This post looks at a Rule of Four Template and how teachers can use it to help students model with mathematics at the middle school level.
STUDENTS ARE REQUIRED TO MODEL WITH MATHEMATICS
Having students model with mathematics has become an increasingly important element of the Common Core State Standards.
Mathematical Practice Standard 4, Model with Mathematics, provides some guidance about how we should help students apply this standard throughout the grade levels. Mathematical Practice 4 requires students to apply mathematics in order to solve problems. One example of this standard is having students model a situation by writing an equation or inequality. Students need to understand the mathematical situation presented and translate it into an equation or inequality.
On newer types of standardized tests, students are required to model with mathematics. An example of this kind of test is the PARCC math test, in which 18% of the test’s raw score points come from three openresponse questions that require modeling.
HOW TO USE THE RULE OF FOUR TEMPLATE
The Rule of Four Template was developed by my state department of education as a part of a model curriculum unit. It was conceived at Harvard University as part of their math reform effort, which was designed to deepen students’ conceptual understanding.
The Rule of Four Template requires students to represent every problem in four ways to model with mathematics:

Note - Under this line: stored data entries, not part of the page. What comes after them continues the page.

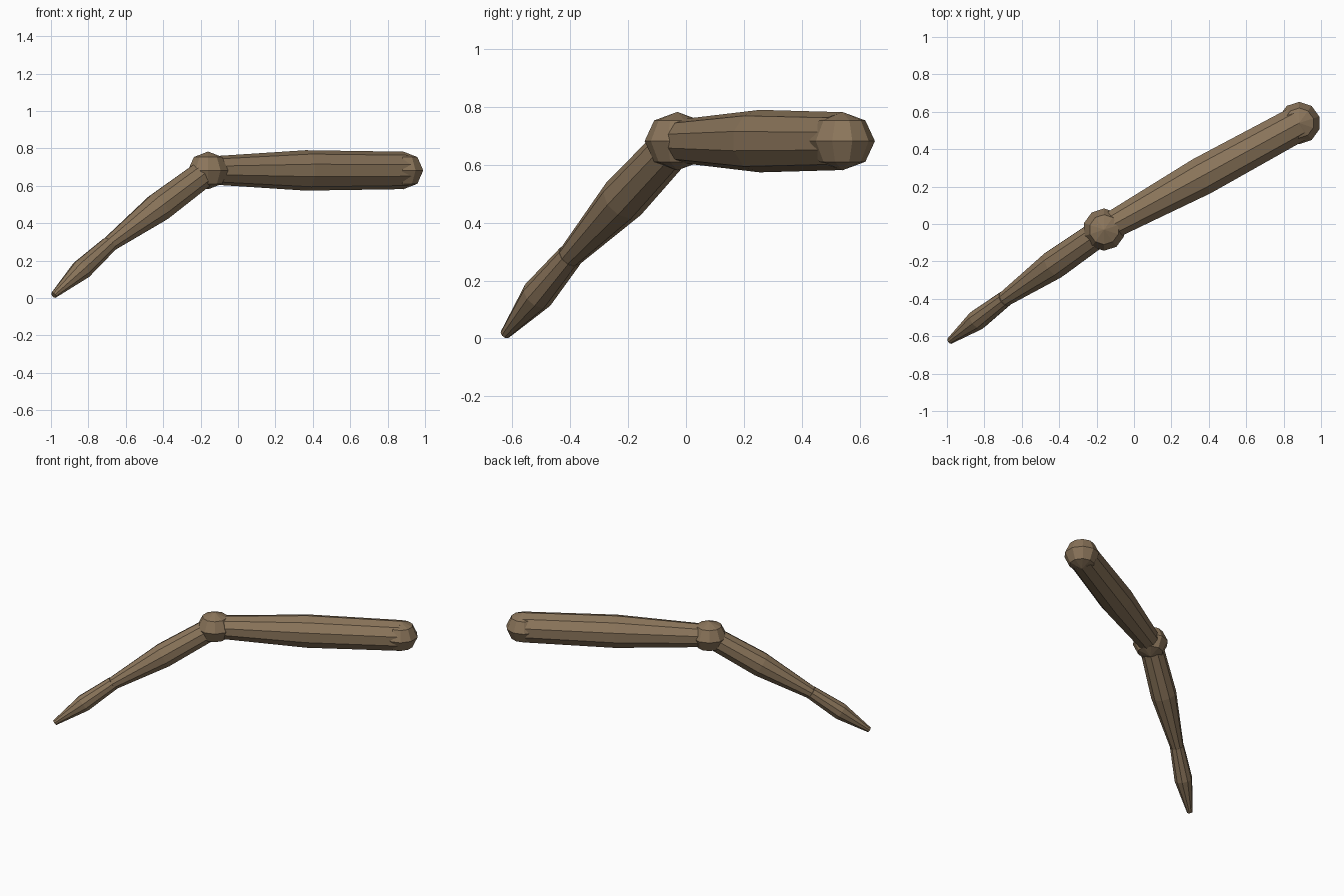
import bpy, bmesh, math
from mathutils import Vector

if "Cube" in bpy.data.objects:
    bpy.data.objects.remove(bpy.data.objects["Cube"])

SIDES = 10

brown = bpy.data.materials.new("dull brown")
brown.diffuse_color = (0.26, 0.18, 0.105, 1)
brown.use_nodes = True
brown.node_tree.nodes["Principled BSDF"].inputs["Base Color"].default_value = brown.diffuse_color


def finish(bm, name):
    bmesh.ops.recalc_face_normals(bm, faces=bm.faces)
    mesh = bpy.data.meshes.new(name)
    bm.to_mesh(mesh)
    bm.free()
    mesh.materials.append(brown)
    obj = bpy.data.objects.new(name, mesh)
    bpy.context.collection.objects.link(obj)
    return obj


def limb(name, start, end, radii):
    """Faceted tube with evenly spaced rings of the given radii."""
    start, end = Vector(start), Vector(end)
    axis = end - start
    side = axis.cross(Vector((0, 0, 1))).normalized()
    up = side.cross(axis).normalized()
    bm = bmesh.new()
    rings = []
    for i, r in enumerate(radii):
        centre = start + axis * i / (len(radii) - 1)
        angles = [2 * math.pi * k / SIDES for k in range(SIDES)]
        rings.append([bm.verts.new(centre + r * (up * math.cos(a) + side * math.sin(a)))
                      for a in angles])
    for a, b in zip(rings, rings[1:]):
        for k in range(SIDES):
            n = (k + 1) % SIDES
            bm.faces.new((a[k], a[n], b[n], b[k]))
    bm.faces.new(rings[0])
    bm.faces.new(rings[-1])
    return finish(bm, name)


def ball(name, centre):
    """Coarse, slightly flattened ball joint."""
    bm = bmesh.new()
    bmesh.ops.create_uvsphere(bm, u_segments=SIDES, v_segments=4, radius=1)
    bmesh.ops.scale(bm, vec=(0.113, 0.113, 0.101), verts=bm.verts)
    obj = finish(bm, name)
    obj.location = centre
    return obj


hip = (0.883, 0.54, 0.682)
knee = (-0.16, -0.03, 0.682)
ankle = (-0.69, -0.40, 0.285)
tip = (-0.985, -0.625, 0.015)

# Ball joints
ball("hip_joint", hip)
ball("knee_joint", knee)

# Leg segments, thickest in the middle
limb("upper_leg", hip, knee, (0.10, 0.108, 0.074))
limb("lower_leg", knee, ankle, (0.074, 0.082, 0.043))
limb("foot", ankle, tip, (0.045, 0.057, 0.018))
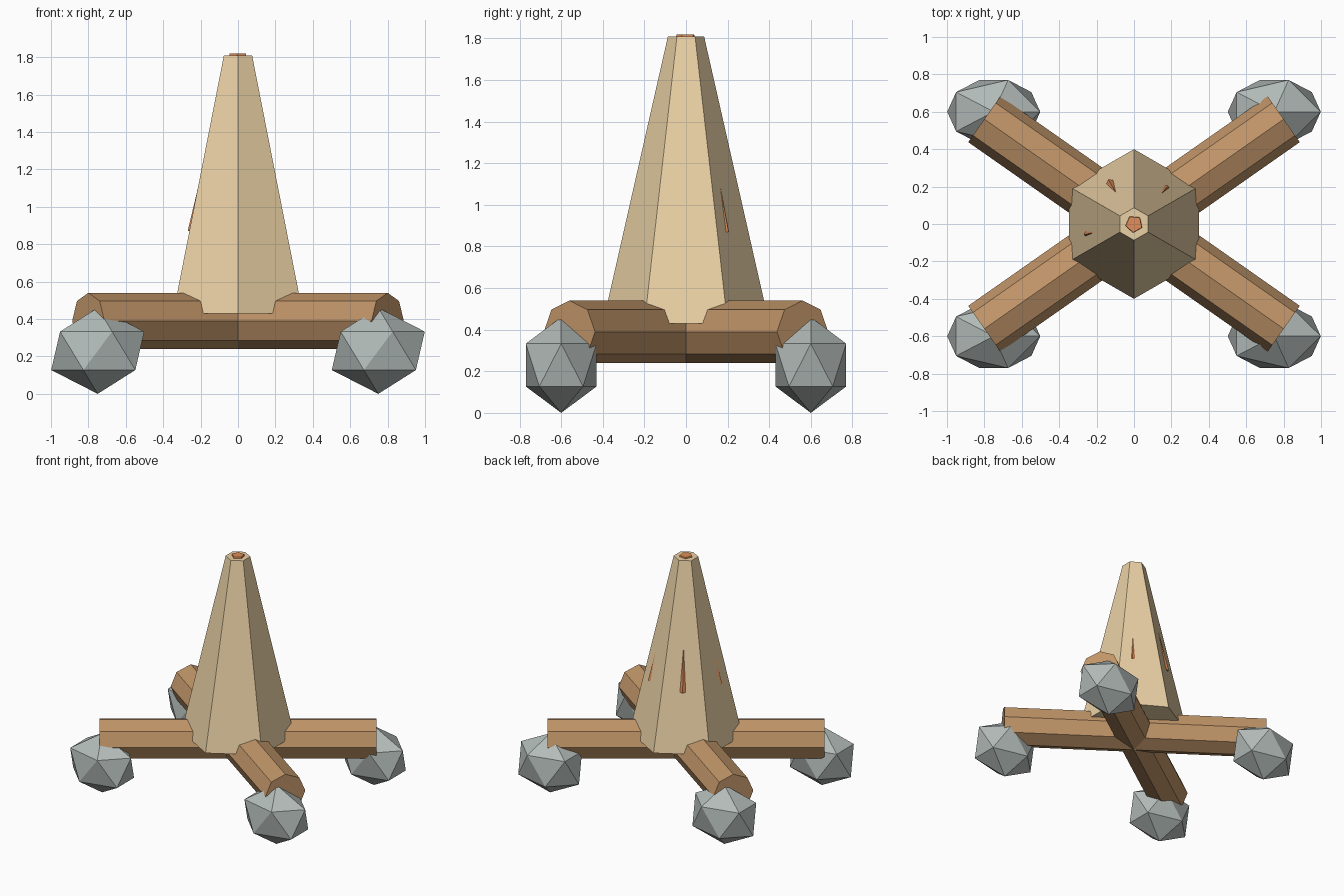
import bpy
from math import radians, pi

if "Cube" in bpy.data.objects:
    bpy.data.objects.remove(bpy.data.objects["Cube"])


def material(name, rgb):
    m = bpy.data.materials.new(name)
    m.diffuse_color = (*rgb, 1)
    m.use_nodes = True
    m.node_tree.nodes["Principled BSDF"].inputs["Base Color"].default_value = m.diffuse_color
    return m


canvas = material("canvas", (0.83, 0.64, 0.38))
wood = material("wood", (0.53, 0.30, 0.14))
stone = material("stone", (0.45, 0.50, 0.48))
ember = material("ember", (0.75, 0.27, 0.10))


def finish(name, mat):
    ob = bpy.context.object
    ob.name = name
    ob.data.materials.append(mat)
    return ob


def tapered(name, sides, r1, r2, z1, z2, turn, mat):
    bpy.ops.mesh.primitive_cone_add(vertices=sides, radius1=r1, radius2=r2, depth=z2 - z1,
                                    location=(0, 0, (z1 + z2) / 2), rotation=(0, 0, turn))
    return finish(name, mat)


# Six-sided body, points along y
tapered("body", 6, 0.40, 0.087, 0.43, 1.81, 0, canvas)

# Five-sided inner core: tip shows on top, corners just pierce the body
tapered("inner_core", 5, 0.275, 0.045, 0.87, 1.82, radians(30), ember)

# Two crossed octagonal logs
for name, s in (("log_a", 1), ("log_b", -1)):
    bpy.ops.mesh.primitive_cylinder_add(vertices=8, radius=0.15, depth=1.954,
                                        location=(0, 0, 0.39),
                                        rotation=(0, pi / 2, s * radians(35)))
    finish(name, wood)

# Four faceted stones under the log ends
for x in (-0.75, 0.75):
    for y in (-0.6, 0.6):
        bpy.ops.mesh.primitive_ico_sphere_add(subdivisions=1, radius=1, location=(x, y, 0.23))
        bpy.context.object.scale = (0.278, 0.2, 0.23)
        finish("stone_" + ("back" if y > 0 else "front") + ("_right" if x > 0 else "_left"), stone)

Verbally (or in writing)

Algebraically (as an equation or inequality)

Geometrically (as a graph)

Numerically (in a table)
I have been using the Rule of Four Template to help my students build their understanding linear equation word problems by applying Mathematical Practice 4.
When I teach students how to write linear functions in standard or slopeintercept form from a word problem, I find the Rule of Four Template helpful because students understand that various forms or models of the linear relationship represent the same thing.
As teachers, it is natural for us to understand that the points on a line are the solutions to linear equations, that those points can be listed in an organized table, and that unit rates and intercepts of the graph can be found in the word problem, but that isn’t always the case for our students.
Using the Rule of Four Template builds students’ capacity to use Mathematical Practice 4 and bring this understanding to light.
PRINTABLE RULE OF FOUR TEMPLATES FOR EDUCATORS
While there are many mathematical topics where the Rule of Four Template can be used to model with mathematics, this post’s download focuses on three areas that you can use in middle school.
The first Rule of Four Template is for double number line ratio and proportion problems for Grade 6.
The second Rule of Four Template is for solving problems using inequalities for Grades 6 and 7. In sixth and seventh grade, I am providing a template with a number line diagram for inequality problems.
The third and fourth Rule of Four Templates are for seventh and eighth grade linear relationship problems, one for problems with a first quadrant graph, and the other for a graph with all four quadrants.
IN SUMMARY
Mathematical Practice 4 requires students to apply mathematics in order to solve problems. Conceived at Harvard University as part of their math reform effort, the Rule of Four Template was designed to deepen students’ conceptual understanding
If you want to help your middle school level students with Mathematical Practice 4, Model with Mathematics, download a variety of Rule of FourTemplates.